# Exercise instructions
Return each line of the entries that holds the string "latch".

# Records supplied
──────────────────────────────
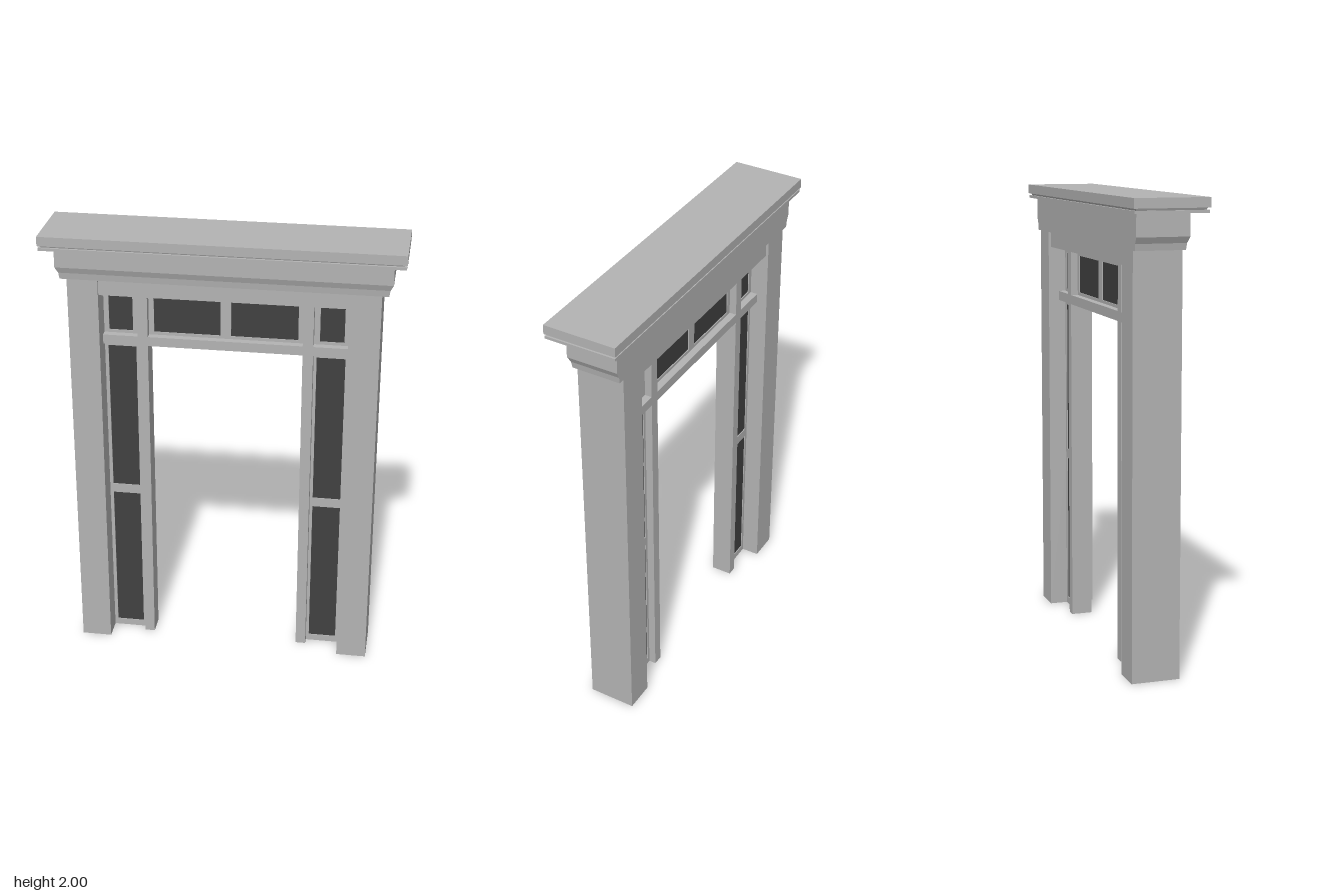
import * as THREE from 'three';

const trim = new THREE.MeshStandardMaterial({ color: 0xb3b3b3, side: THREE.DoubleSide });
trim.name = 'grey trim';
const glass = new THREE.MeshStandardMaterial({ color: 0x404040 });
glass.name = 'dark glass';

export function createModel() {
  const model = new THREE.Group();
  model.name = 'doorSurround';

  const add = (name, geometry, material = trim) => {
    const mesh = new THREE.Mesh(geometry, material);
    mesh.name = name;
    model.add(mesh);
    return mesh;
  };

  // Box given by its limits; openBottom drops the underside
  const box = (name, x0, x1, y0, y1, z0, z1, material = trim, openBottom = false) => {
    const g = new THREE.BoxGeometry(x1 - x0, y1 - y0, z1 - z0);
    if (openBottom) {
      const index = Array.from(g.index.array);
      index.splice(18, 6);
      g.setIndex(index);
      g.clearGroups();
    }
    g.translate((x0 + x1) / 2, (y0 + y1) / 2, (z0 + z1) / 2);
    return add(name, g, material);
  };

  // Mitred moulding: rectangular rings [y, half width, back z, front z], bottom to top
  const moulding = (name, rings) => {
    const pos = [];
    const corners = rings.map(([y, w, b, f]) => [[-w, y, f], [w, y, f], [w, y, b], [-w, y, b]]);
    const quad = (a, b, c, d) => pos.push(...a, ...b, ...c, ...a, ...c, ...d);
    for (let i = 0; i < corners.length - 1; i++) {
      const lo = corners[i], hi = corners[i + 1];
      for (let k = 0; k < 4; k++) {
        const n = (k + 1) % 4;
        quad(lo[k], lo[n], hi[n], hi[k]);
      }
    }
    const first = corners[0], last = corners[corners.length - 1];
    quad(first[3], first[2], first[1], first[0]);
    quad(last[0], last[1], last[2], last[3]);
    const g = new THREE.BufferGeometry();
    g.setAttribute('position', new THREE.Float32BufferAttribute(pos, 3));
    g.computeVertexNormals();
    return add(name, g);
  };

  // Window sash with rectangular openings [x0, x1, y0, y1] and a pane in each
  const sash = (name, x0, x1, y0, y1, panes) => {
    const rect = (Type, a, b, c, d) => new Type([
      new THREE.Vector2(a, c), new THREE.Vector2(b, c), new THREE.Vector2(b, d), new THREE.Vector2(a, d)]);
    const shape = rect(THREE.Shape, x0, x1, y0, y1);
    for (const p of panes) shape.holes.push(rect(THREE.Path, ...p));
    const g = new THREE.ExtrudeGeometry(shape, { depth: 0.03, bevelEnabled: false });
    g.translate(0, 0, -0.05);
    add(name + 'Sash', g);
    for (const p of panes) box(name + 'Glass', ...p, -0.046, -0.024, glass);
  };

  // Cornice slab with a narrow groove around its edge
  moulding('cornice', [
    [1.938, 0.763, -0.157, 0.157],
    [1.95, 0.763, -0.157, 0.157],
    [1.95, 0.752, -0.146, 0.146],
    [1.959, 0.756, -0.15, 0.15],
    [1.959, 0.766, -0.16, 0.16],
    [2.0, 0.766, -0.16, 0.16],
  ]);

  // Frieze with stepped lower moulding, flat at the back
  moulding('frieze', [
    [1.79, 0.695, -0.132, 0.083],
    [1.818, 0.699, -0.132, 0.086],
    [1.844, 0.712, -0.132, 0.095],
    [1.938, 0.712, -0.132, 0.095],
  ]);

  // Header board between the posts
  box('header', -0.533, 0.533, 1.72, 1.79, -0.118, 0.07);

  // Posts, mullions, transom ends and sidelights on both sides
  for (const [side, s] of [['left', 1], ['right', -1]]) {
    const span = (a, b) => (s > 0 ? [a, b] : [-b, -a]);
    box(side + 'Post', ...span(0.533, 0.666), 0, 1.79, -0.13, 0.08, trim, true);
    box(side + 'Mullion', ...span(0.336, 0.381), 0, 1.72, -0.082, 0.012, trim, true);
    box(side + 'TransomBar', ...span(0.381, 0.533), 1.472, 1.514, -0.082, 0.012);
    sash(side + 'Sidelight', ...span(0.381, 0.533), 0, 1.472, [
      [...span(0.394, 0.518), 0.03, 0.72],
      [...span(0.394, 0.518), 0.763, 1.452],
    ]);
    sash(side + 'CornerLight', ...span(0.381, 0.533), 1.514, 1.72, [
      [...span(0.406, 0.511), 1.527, 1.694],
    ]);
  }

  // Bar and two-pane light above the door opening
  box('centreTransomBar', -0.336, 0.336, 1.472, 1.514, -0.082, 0.012);
  sash('transomLight', -0.336, 0.336, 1.514, 1.72, [
    [-0.313, -0.023, 1.527, 1.694],
    [0.023, 0.313, 1.527, 1.694],
  ]);

  return model;
}
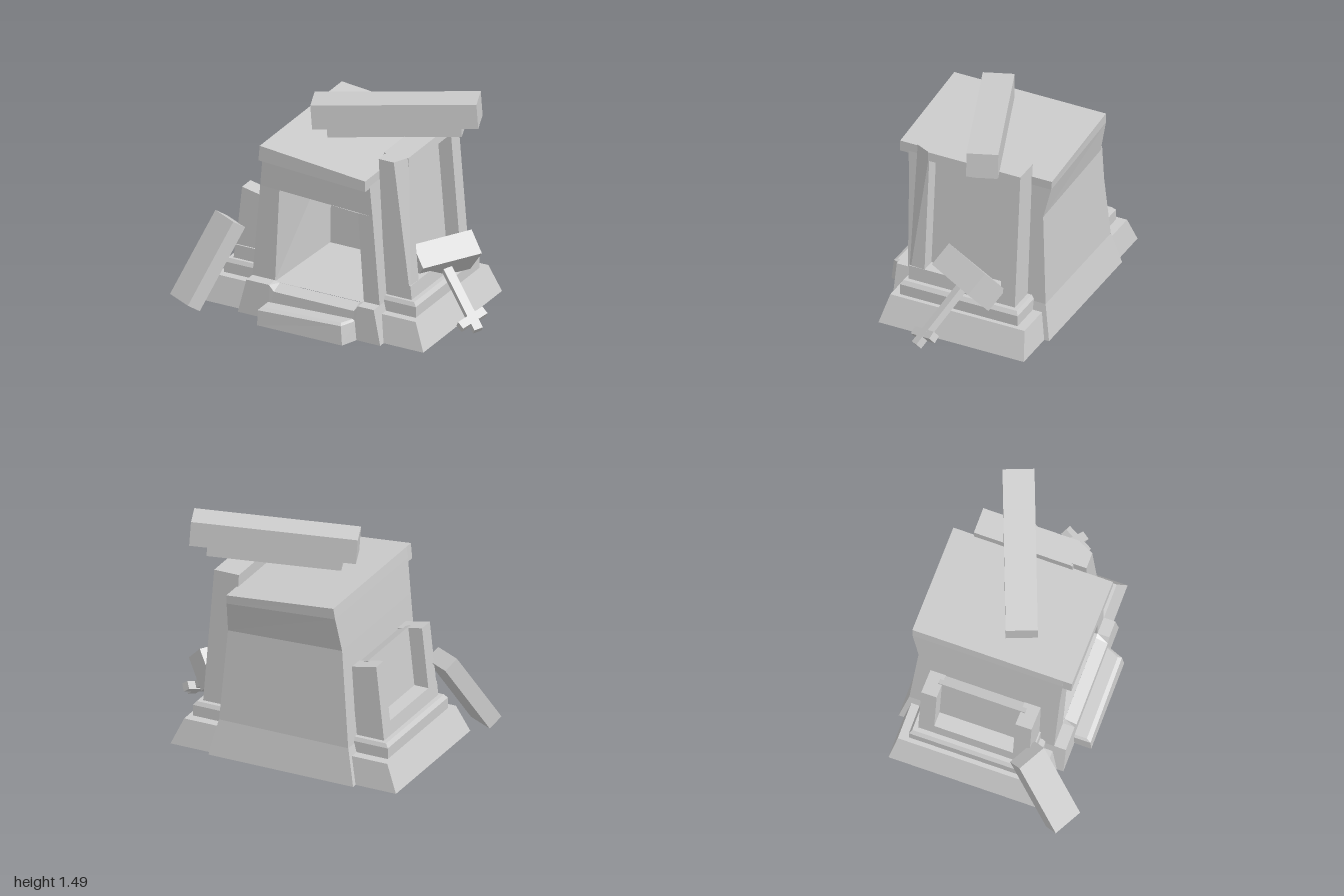
import * as THREE from 'three';

const V = (a) => new THREE.Vector3(...a);
const material = (side = THREE.FrontSide) => new THREE.MeshStandardMaterial({ color: 0xcccccc, flatShading: true, side });

// Rectangular cross-section; yR lets the +x side sit at another height
const ring = (x0, x1, z0, z1, y, yR = y) => [[x0, y, z1], [x1, yR, z1], [x1, yR, z0], [x0, y, z0]];

// Skin a stack of cross-sections, ordered upwards, with optional end caps
function loft(name, rings, bottom = true, top = true) {
  const pos = [];
  const tri = (...p) => p.forEach((q) => pos.push(...q));
  for (let k = 0; k + 1 < rings.length; k++) {
    const a = rings[k], b = rings[k + 1], n = a.length;
    for (let i = 0; i < n; i++) {
      const j = (i + 1) % n;
      tri(a[i], a[j], b[j]);
      tri(a[i], b[j], b[i]);
    }
  }
  const first = rings[0], last = rings[rings.length - 1];
  for (let i = 1; i + 1 < first.length; i++) {
    if (bottom) tri(first[0], first[i + 1], first[i]);
    if (top) tri(last[0], last[i], last[i + 1]);
  }
  const g = new THREE.BufferGeometry();
  g.setAttribute('position', new THREE.Float32BufferAttribute(pos, 3));
  g.computeVertexNormals();
  const open = !bottom || !top;
  const m = new THREE.Mesh(g, material(open ? THREE.DoubleSide : THREE.FrontSide));
  m.name = name;
  return m;
}

// Box turned so its x axis follows dirX and its y axis leans towards dirY
function bar(name, size, center, dirX, dirY) {
  const x = V(dirX).normalize();
  const z = x.clone().cross(V(dirY)).normalize();
  const y = z.clone().cross(x);
  const g = new THREE.BoxGeometry(...size);
  g.applyMatrix4(new THREE.Matrix4().makeBasis(x, y, z).setPosition(V(center)));
  const m = new THREE.Mesh(g, material());
  m.name = name;
  return m;
}

// Wall cross-section notched by the doorway: d0..d1 at the front, b0..b1 at its back
const notched = (x0, x1, z0, z1, [d0, d1], [b0, b1], y, yR = y) => [
  [x0, y, z1], [d0, y, z1], [b0, y, -0.3], [b1, yR, -0.3],
  [d1, yR, z1], [x1, yR, z1], [x1, yR, z0], [x0, y, z0],
];

// Base cross-section whose front edge dips to height sill across the doorway
const dipped = (x0, x1, z0, z1, y, sill) => [
  [x0, y, z1], [-0.335, y, z1], [-0.3, sill, z1], [0.285, sill, z1],
  [0.315, y, z1], [x1, y, z1], [x1, y, z0], [x0, y, z0],
];

function createBody() {
  const body = new THREE.Group();
  body.name = 'body';
  body.add(
    loft('base', [
      dipped(-0.56, 0.48, -0.66, 0.46, 0, 0),
      dipped(-0.5, 0.43, -0.61, 0.455, 0.24, 0.2),
      dipped(-0.5, 0.43, -0.61, 0.375, 0.24, 0.23),
    ], false, false),
    loft('doorwayFloor', [ring(-0.335, 0.315, -0.3, 0.375, 0.232)], false, true),
    loft('doorwayCeiling', [ring(-0.297, 0.282, -0.3, 0.39, 0.9, 0.865)], true, false),
    loft('walls', [
      notched(-0.5, 0.43, -0.61, 0.375, [-0.335, 0.315], [-0.305, 0.255], 0.23),
      notched(-0.435, 0.385, -0.57, 0.39, [-0.295, 0.28], [-0.295, 0.28], 0.9, 0.865),
    ], false, false),
    loft('lintelAndRoof', [
      ring(-0.435, 0.385, -0.57, 0.39, 0.9, 0.865),
      ring(-0.41, 0.37, -0.62, 0.4, 1.14, 1.08),
      ring(-0.4, 0.37, -0.625, 0.4, 1.215, 1.14),
    ], false),
    loft('cornice', [ring(-0.41, 0.37, 0.38, 0.46, 1.11, 1.065), ring(-0.4, 0.37, 0.38, 0.46, 1.215, 1.14)]),
    loft('frontStep', [
      [[-0.355, 0, 0.575], [0.265, 0, 0.575], [0.31, 0, 0.45], [-0.355, 0, 0.45]],
      [[-0.355, 0.105, 0.57], [0.25, 0.13, 0.565], [0.295, 0.13, 0.45], [-0.355, 0.105, 0.45]],
      [[-0.34, 0.12, 0.54], [0.24, 0.143, 0.54], [0.28, 0.143, 0.45], [-0.34, 0.12, 0.45]],
    ], false),
  );
  return body;
}

// Stepped plinth and recessed panel frame; the left one is mirrored about x = -0.04
function createSide(left) {
  const side = new THREE.Group();
  side.name = left ? 'leftSide' : 'rightSide';
  const r = (x0, x1, z0, z1, y, yIn = y) =>
    (left ? ring(-x1 - 0.08, -x0 - 0.08, z0, z1, y, yIn) : ring(x0, x1, z0, z1, yIn, y));
  const outer = (y) => 0.61 - (y - 0.28) * (left ? 0.11 : 0.084);
  const inner = (y) => 0.41 - (y - 0.28) * 0.06;
  const height = left ? 0.79 : 1.225;
  const drop = left ? 0.035 : 0;
  const slab = (name, z0, z1, y0, y1, depth = 0, fall = 0) => loft(name, [
    r(inner(y0), outer(y0) - depth, z0, z1, y0),
    r(inner(y1), outer(y1) - depth, z0, z1, y1, y1 - fall),
  ]);
  side.add(
    loft('lowerPlinth', [r(0.3, 0.77, -0.625, 0.415, 0), r(0.3, 0.69, -0.59, 0.37, 0.18)], false),
    loft('upperPlinth', [
      r(0.3, 0.66, -0.525, 0.315, 0.16),
      r(0.3, 0.66, -0.525, 0.315, 0.255),
      r(0.3, 0.64, -0.51, 0.3, 0.28),
    ], false),
    slab('sill', -0.48, 0.28, 0.27, 0.375),
    slab('rearPost', -0.48, -0.375, 0.27, height, 0, drop),
    slab('panel', -0.4, 0.19, 0.3, height - 0.01, 0.1, drop),
  );
  if (left) {
    side.add(slab('frontPost', 0.16, 0.27, 0.27, height, 0, drop));
  } else {
    // The whole front post has its outer corner worn back towards the top
    side.add(
      slab('topRail', -0.48, 0.18, 1.165, height),
      loft('frontPost', [
        [[0.42, 0.27, 0.28], [0.605, 0.27, 0.28], [0.61, 0.27, 0.17], [0.42, 0.27, 0.17]],
        [[0.37, 1.225, 0.28], [0.48, 1.225, 0.28], [0.53, 1.225, 0.17], [0.37, 1.225, 0.17]],
      ]),
    );
  }
  return side;
}

// Fallen pieces: roof beam, leaning slab and broken cross finial
function createRubble() {
  const rubble = new THREE.Group();
  rubble.name = 'fallenPieces';
  const along = [1, 0.075, -0.385], up = [0, 1, 0];
  const shaft = [0.305, -0.285, 0.155], arm = [0.08, 0.055, -0.17];
  rubble.add(
    bar('roofBeam', [1.075, 0.17, 0.205], [0.27, 1.372, -0.135], along, up),
    bar('roofBeamMoulding', [0.87, 0.08, 0.16], [0.265, 1.258, -0.137], along, up),
    bar('leaningSlab', [0.21, 0.612, 0.11], [-0.801, 0.291, 0.423], [0.88, 0, 0.47], [0.175, 0.5, -0.295]),
    bar('finialBlock', [0.433, 0.174, 0.233], [0.595, 0.405, -0.143], [-0.225, -0.005, 0.37], [-0.11, 0.115, -0.07]),
    bar('finialShaft', [0.46, 0.06, 0.05], [0.808, 0.195, -0.035], shaft, arm),
    bar('finialArms', [0.2, 0.055, 0.055], [0.905, 0.1, 0.015], arm, shaft),
  );
  return rubble;
}

export function createModel() {
  const model = new THREE.Group();
  model.name = 'ruinedTomb';
  model.add(createBody(), createSide(false), createSide(true), createRubble());
  return model;
}
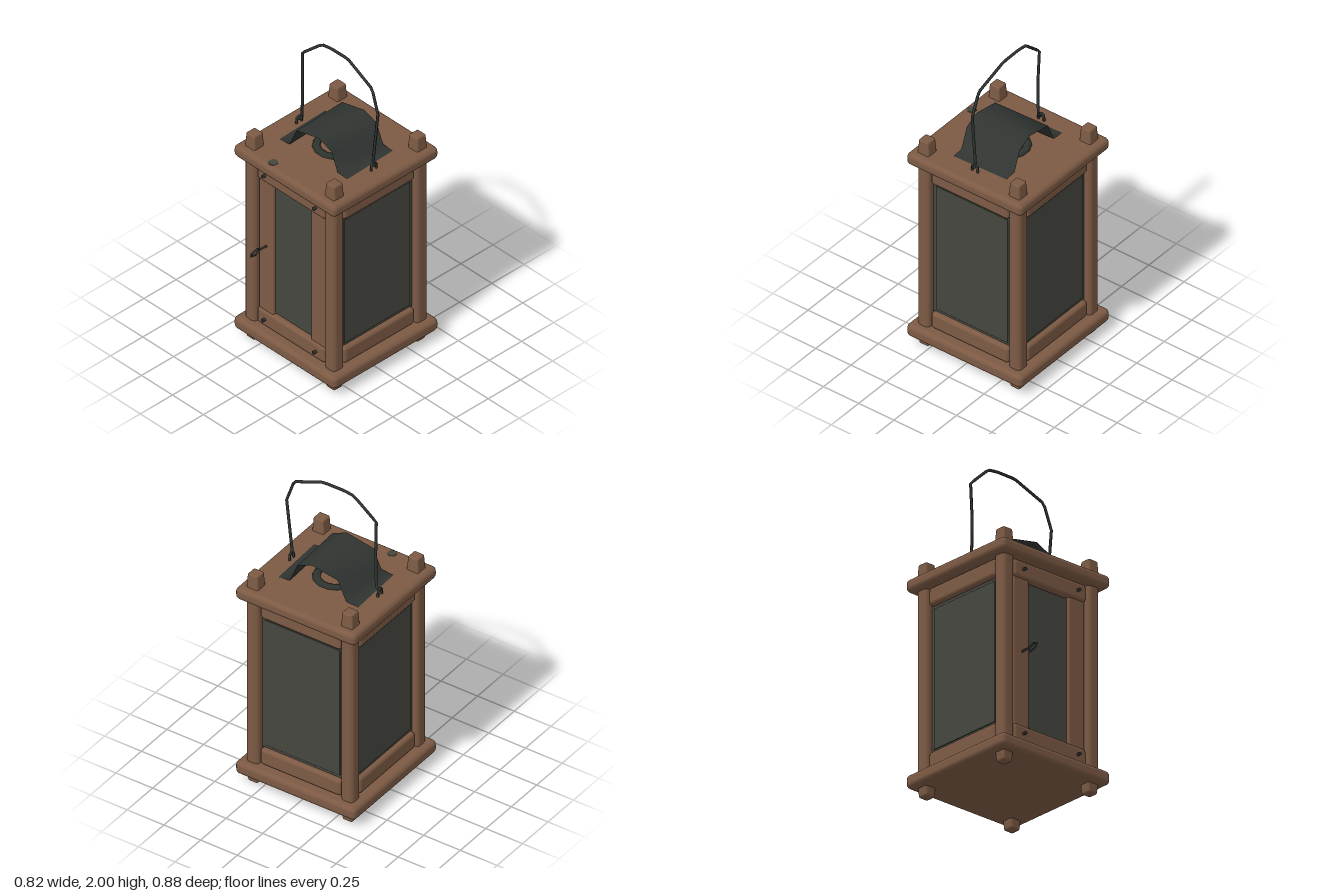
import * as THREE from 'three';
import { RoundedBoxGeometry } from 'three/addons/geometries/RoundedBoxGeometry.js';

export function createModel() {
  const wood = new THREE.MeshStandardMaterial({ color: 0x7c5a44 });
  wood.name = 'brown wood';
  const iron = new THREE.MeshStandardMaterial({ color: 0x303532, side: THREE.DoubleSide });
  iron.name = 'dark iron';
  const glass = new THREE.MeshStandardMaterial({ color: 0x45463f });
  glass.name = 'smoky glass';

  const model = new THREE.Group();
  model.name = 'lantern';
  const body = new THREE.Group();
  body.name = 'body';
  body.position.z = -0.03;
  model.add(body);

  function add(parent, name, geometry, material, x = 0, y = 0, z = 0) {
    const mesh = new THREE.Mesh(geometry, material);
    mesh.name = name;
    mesh.position.set(x, y, z);
    parent.add(mesh);
    return mesh;
  }
  const block = (w, h, d, r) => new RoundedBoxGeometry(w, h, d, 2, r);

  // Narrow a block towards its top (dir = 1) or bottom (dir = -1)
  function taper(geometry, amount, dir) {
    const p = geometry.attributes.position;
    for (let i = 0; i < p.count; i++) {
      if (p.getY(i) * dir > 0) p.setXYZ(i, p.getX(i) * amount, p.getY(i), p.getZ(i) * amount);
    }
    geometry.computeVertexNormals();
    return geometry;
  }

  // Wire that runs straight between its points
  function wire(points, radius, closed = false) {
    const curve = new THREE.CatmullRomCurve3(
      points.map((p) => new THREE.Vector3(...p)), closed, 'catmullrom', 0);
    return new THREE.TubeGeometry(curve, 48, radius, 5, closed);
  }

  // Base and roof slabs
  add(body, 'baseSlab', block(0.82, 0.085, 0.82, 0.03), wood, 0, 0.1, 0);
  add(body, 'roofSlab', block(0.82, 0.08, 0.82, 0.03), wood, 0, 1.31, 0);

  // Corner posts with their tapered ends
  for (const x of [-0.322, 0.322]) {
    for (const z of [-0.323, 0.323]) {
      add(body, 'post', block(0.085, 1.17, 0.085, 0.026), wood, x, 0.71, z);
      add(body, 'postTop', taper(block(0.085, 0.14, 0.085, 0.012), 0.82, 1), wood, x, 1.37, z);
      add(body, 'foot', taper(block(0.08, 0.1, 0.08, 0.014), 0.85, -1), wood, x, 0.05, z);
    }
  }

  // Four sides: rails and pane, with a door on the front
  for (let i = 0; i < 4; i++) {
    const side = new THREE.Group();
    side.name = i === 0 ? 'frontSide' : 'glazedSide';
    side.rotation.y = i * Math.PI / 2;
    body.add(side);
    add(side, 'topRail', block(0.55, 0.11, 0.07, 0.022), wood, 0, 1.215, 0.32);
    add(side, 'bottomRail', block(0.55, 0.11, 0.07, 0.022), wood, 0, 0.2, 0.32);
    if (i === 0) {
      for (const s of [-1, 1]) {
        add(side, 'doorStile', block(0.122, 0.93, 0.05, 0.014), wood, s * 0.21, 0.707, 0.318);
        for (const y of [0.2, 1.215]) {
          const nail = add(side, 'nail', new THREE.CylinderGeometry(0.01, 0.01, 0.03, 6), iron, s * 0.205, y, 0.362);
          nail.rotation.x = Math.PI / 2;
        }
      }
      add(side, 'doorPane', block(0.31, 0.9, 0.02, 0.006), glass, 0, 0.707, 0.315);
    } else {
      add(side, 'pane', block(0.56, 0.92, 0.02, 0.006), glass, 0, 0.707, 0.315);
      add(side, 'paneFace', block(0.51, 0.87, 0.008, 0.003), glass, 0, 0.707, 0.327);
    }
  }

  // Door latch: a stem and a bent wire loop
  const latch = new THREE.Group();
  latch.name = 'latch';
  latch.position.set(-0.205, 0.71, 0);
  latch.rotation.z = -0.4;
  model.add(latch);
  add(latch, 'latchStem', wire([[0, 0, 0.3], [0, 0.01, 0.37]], 0.007), iron);
  add(latch, 'latchLoop', wire([[0, 0.005, 0.366], [0, 0.035, 0.395], [0, 0.015, 0.433],
    [0, -0.02, 0.425], [0, -0.033, 0.39]], 0.006, true), iron);

  // Bent sheet cowl over the vent
  const profile = [[-0.265, 1.355], [-0.185, 1.362], [-0.13, 1.488], [0.045, 1.525],
    [0.14, 1.485], [0.19, 1.362], [0.265, 1.355]];
  const verts = [], faces = [];
  profile.forEach(([x, y], i) => {
    verts.push(x, y, -0.183, x, y, 0.183);
    if (i > 0) {
      const a = 2 * i - 2;
      faces.push(a, a + 1, a + 2, a + 1, a + 3, a + 2);
    }
  });
  const sheet = new THREE.BufferGeometry();
  sheet.setAttribute('position', new THREE.Float32BufferAttribute(verts, 3));
  sheet.setIndex(faces);
  sheet.computeVertexNormals();
  add(model, 'ventCowl', sheet, iron, 0, 0, -0.03).rotation.y = 0.035;

  // Vent ring under the cowl
  const ring = add(model, 'ventRing', new THREE.TorusGeometry(0.11, 0.025, 5, 14), iron, 0, 1.355, -0.03);
  ring.rotation.x = Math.PI / 2;
  ring.scale.z = 0.6;

  // Small patch on the roof
  add(model, 'roofPatch', new THREE.CylinderGeometry(0.028, 0.028, 0.005, 10), glass, -0.133, 1.35, 0.33);

  // Carrying handle and its staples
  add(model, 'handle', wire([[-0.3, 1.375, -0.03], [-0.275, 1.4, -0.03], [-0.27, 1.62, -0.03],
    [-0.278, 1.85, -0.035], [-0.135, 1.98, -0.048], [-0.07, 1.991, -0.05], [0.07, 1.991, -0.052],
    [0.28, 1.9, -0.04], [0.333, 1.75, -0.035], [0.298, 1.4, -0.03], [0.31, 1.375, -0.03]], 0.009), iron);
  for (const x of [-0.3, 0.302]) {
    add(model, 'staple', wire([[x, 1.34, -0.052], [x, 1.385, -0.05], [x, 1.395, -0.032],
      [x, 1.385, -0.014], [x, 1.34, -0.012]], 0.008), iron);
  }

  return model;
}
──────────────────────────────
# Output of the task
  // Door latch: a stem and a bent wire loop
  const latch = new THREE.Group();
  latch.name = 'latch';
  latch.position.set(-0.205, 0.71, 0);
  latch.rotation.z = -0.4;
  model.add(latch);
  add(latch, 'latchStem', wire([[0, 0, 0.3], [0, 0.01, 0.37]], 0.007), iron);
  add(latch, 'latchLoop', wire([[0, 0.005, 0.366], [0, 0.035, 0.395], [0, 0.015, 0.433],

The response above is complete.